=== TASK ===
From the entries below, output the line with "const rocket = new THREE.Group();" and each following line up to and including the line with "const fin = part('fin'", exactly as written.

(Items from a dataset)
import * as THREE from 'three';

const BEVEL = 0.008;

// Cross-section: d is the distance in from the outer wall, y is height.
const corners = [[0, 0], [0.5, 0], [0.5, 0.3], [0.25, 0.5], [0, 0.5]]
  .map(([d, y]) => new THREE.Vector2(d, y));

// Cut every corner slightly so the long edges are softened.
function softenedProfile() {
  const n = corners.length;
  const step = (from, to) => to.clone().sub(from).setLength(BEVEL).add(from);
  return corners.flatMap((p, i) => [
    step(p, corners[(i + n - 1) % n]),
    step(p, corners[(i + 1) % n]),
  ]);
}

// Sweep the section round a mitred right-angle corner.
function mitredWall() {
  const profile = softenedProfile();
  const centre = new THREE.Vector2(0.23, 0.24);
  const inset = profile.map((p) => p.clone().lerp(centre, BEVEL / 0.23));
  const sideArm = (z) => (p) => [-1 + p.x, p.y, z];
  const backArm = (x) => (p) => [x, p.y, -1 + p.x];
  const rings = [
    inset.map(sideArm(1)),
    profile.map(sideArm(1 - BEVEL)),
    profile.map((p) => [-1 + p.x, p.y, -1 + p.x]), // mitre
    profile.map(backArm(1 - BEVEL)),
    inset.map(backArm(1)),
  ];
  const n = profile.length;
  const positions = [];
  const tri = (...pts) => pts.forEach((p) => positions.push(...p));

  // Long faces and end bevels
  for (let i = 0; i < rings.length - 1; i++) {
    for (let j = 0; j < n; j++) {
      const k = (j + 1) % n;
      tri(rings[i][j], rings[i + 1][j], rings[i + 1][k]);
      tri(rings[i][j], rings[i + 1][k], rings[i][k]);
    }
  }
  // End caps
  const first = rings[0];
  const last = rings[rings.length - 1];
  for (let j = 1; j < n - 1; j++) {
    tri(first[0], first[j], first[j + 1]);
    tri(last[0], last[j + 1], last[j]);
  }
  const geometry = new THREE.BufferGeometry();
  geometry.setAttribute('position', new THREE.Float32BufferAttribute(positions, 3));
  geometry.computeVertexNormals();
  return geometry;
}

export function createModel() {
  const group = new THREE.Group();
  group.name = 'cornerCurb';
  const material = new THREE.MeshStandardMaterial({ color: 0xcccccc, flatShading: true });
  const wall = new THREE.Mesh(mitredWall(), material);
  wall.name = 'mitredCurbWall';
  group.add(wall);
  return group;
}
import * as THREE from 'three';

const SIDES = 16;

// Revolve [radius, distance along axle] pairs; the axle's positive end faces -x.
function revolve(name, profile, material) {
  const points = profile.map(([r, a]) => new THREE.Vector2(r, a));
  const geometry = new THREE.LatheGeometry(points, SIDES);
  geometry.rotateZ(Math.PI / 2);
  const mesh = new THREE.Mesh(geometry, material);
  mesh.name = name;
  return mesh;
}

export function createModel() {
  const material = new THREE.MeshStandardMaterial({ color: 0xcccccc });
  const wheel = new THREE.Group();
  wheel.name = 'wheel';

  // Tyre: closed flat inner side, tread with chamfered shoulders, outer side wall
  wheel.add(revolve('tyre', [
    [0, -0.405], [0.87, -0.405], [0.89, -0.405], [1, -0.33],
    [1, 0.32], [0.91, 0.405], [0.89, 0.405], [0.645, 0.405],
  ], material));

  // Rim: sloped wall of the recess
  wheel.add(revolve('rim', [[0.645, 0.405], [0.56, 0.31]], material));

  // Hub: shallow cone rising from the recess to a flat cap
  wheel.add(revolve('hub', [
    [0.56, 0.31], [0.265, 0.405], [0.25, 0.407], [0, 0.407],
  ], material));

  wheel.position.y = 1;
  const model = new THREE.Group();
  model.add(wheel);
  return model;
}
* * *
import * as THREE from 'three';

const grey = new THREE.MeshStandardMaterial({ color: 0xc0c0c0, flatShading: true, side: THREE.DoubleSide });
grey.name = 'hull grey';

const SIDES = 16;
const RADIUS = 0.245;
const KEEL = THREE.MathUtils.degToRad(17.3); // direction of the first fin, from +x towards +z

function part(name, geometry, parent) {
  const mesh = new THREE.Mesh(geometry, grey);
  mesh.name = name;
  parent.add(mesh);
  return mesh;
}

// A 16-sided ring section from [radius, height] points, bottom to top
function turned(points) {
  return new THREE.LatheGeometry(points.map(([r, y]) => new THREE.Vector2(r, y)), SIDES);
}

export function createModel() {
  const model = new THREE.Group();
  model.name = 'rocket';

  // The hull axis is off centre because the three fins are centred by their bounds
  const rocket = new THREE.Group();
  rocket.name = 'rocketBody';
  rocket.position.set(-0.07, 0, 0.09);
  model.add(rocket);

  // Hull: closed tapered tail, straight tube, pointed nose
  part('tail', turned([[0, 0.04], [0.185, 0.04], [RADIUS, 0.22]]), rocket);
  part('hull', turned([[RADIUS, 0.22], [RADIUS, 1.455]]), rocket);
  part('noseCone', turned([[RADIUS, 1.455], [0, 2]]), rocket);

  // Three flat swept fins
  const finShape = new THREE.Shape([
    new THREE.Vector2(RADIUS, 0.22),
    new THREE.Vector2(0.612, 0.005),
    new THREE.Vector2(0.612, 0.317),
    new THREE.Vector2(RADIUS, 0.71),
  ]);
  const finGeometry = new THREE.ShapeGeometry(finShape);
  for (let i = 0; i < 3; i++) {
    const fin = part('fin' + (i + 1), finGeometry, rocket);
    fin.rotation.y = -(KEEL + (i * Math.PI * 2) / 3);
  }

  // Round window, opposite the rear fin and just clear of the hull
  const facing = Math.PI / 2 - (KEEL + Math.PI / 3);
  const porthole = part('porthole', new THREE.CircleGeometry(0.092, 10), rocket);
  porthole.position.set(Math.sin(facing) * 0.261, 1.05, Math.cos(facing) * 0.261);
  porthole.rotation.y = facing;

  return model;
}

=== EXERCISE SOLUTION ===
  const rocket = new THREE.Group();
  rocket.name = 'rocketBody';
  rocket.position.set(-0.07, 0, 0.09);
  model.add(rocket);

  // Hull: closed tapered tail, straight tube, pointed nose
  part('tail', turned([[0, 0.04], [0.185, 0.04], [RADIUS, 0.22]]), rocket);
  part('hull', turned([[RADIUS, 0.22], [RADIUS, 1.455]]), rocket);
  part('noseCone', turned([[RADIUS, 1.455], [0, 2]]), rocket);

  // Three flat swept fins
  const finShape = new THREE.Shape([
    new THREE.Vector2(RADIUS, 0.22),
    new THREE.Vector2(0.612, 0.005),
    new THREE.Vector2(0.612, 0.317),
    new THREE.Vector2(RADIUS, 0.71),
  ]);
  const finGeometry = new THREE.ShapeGeometry(finShape);
  for (let i = 0; i < 3; i++) {
    const fin = part('fin' + (i + 1), finGeometry, rocket);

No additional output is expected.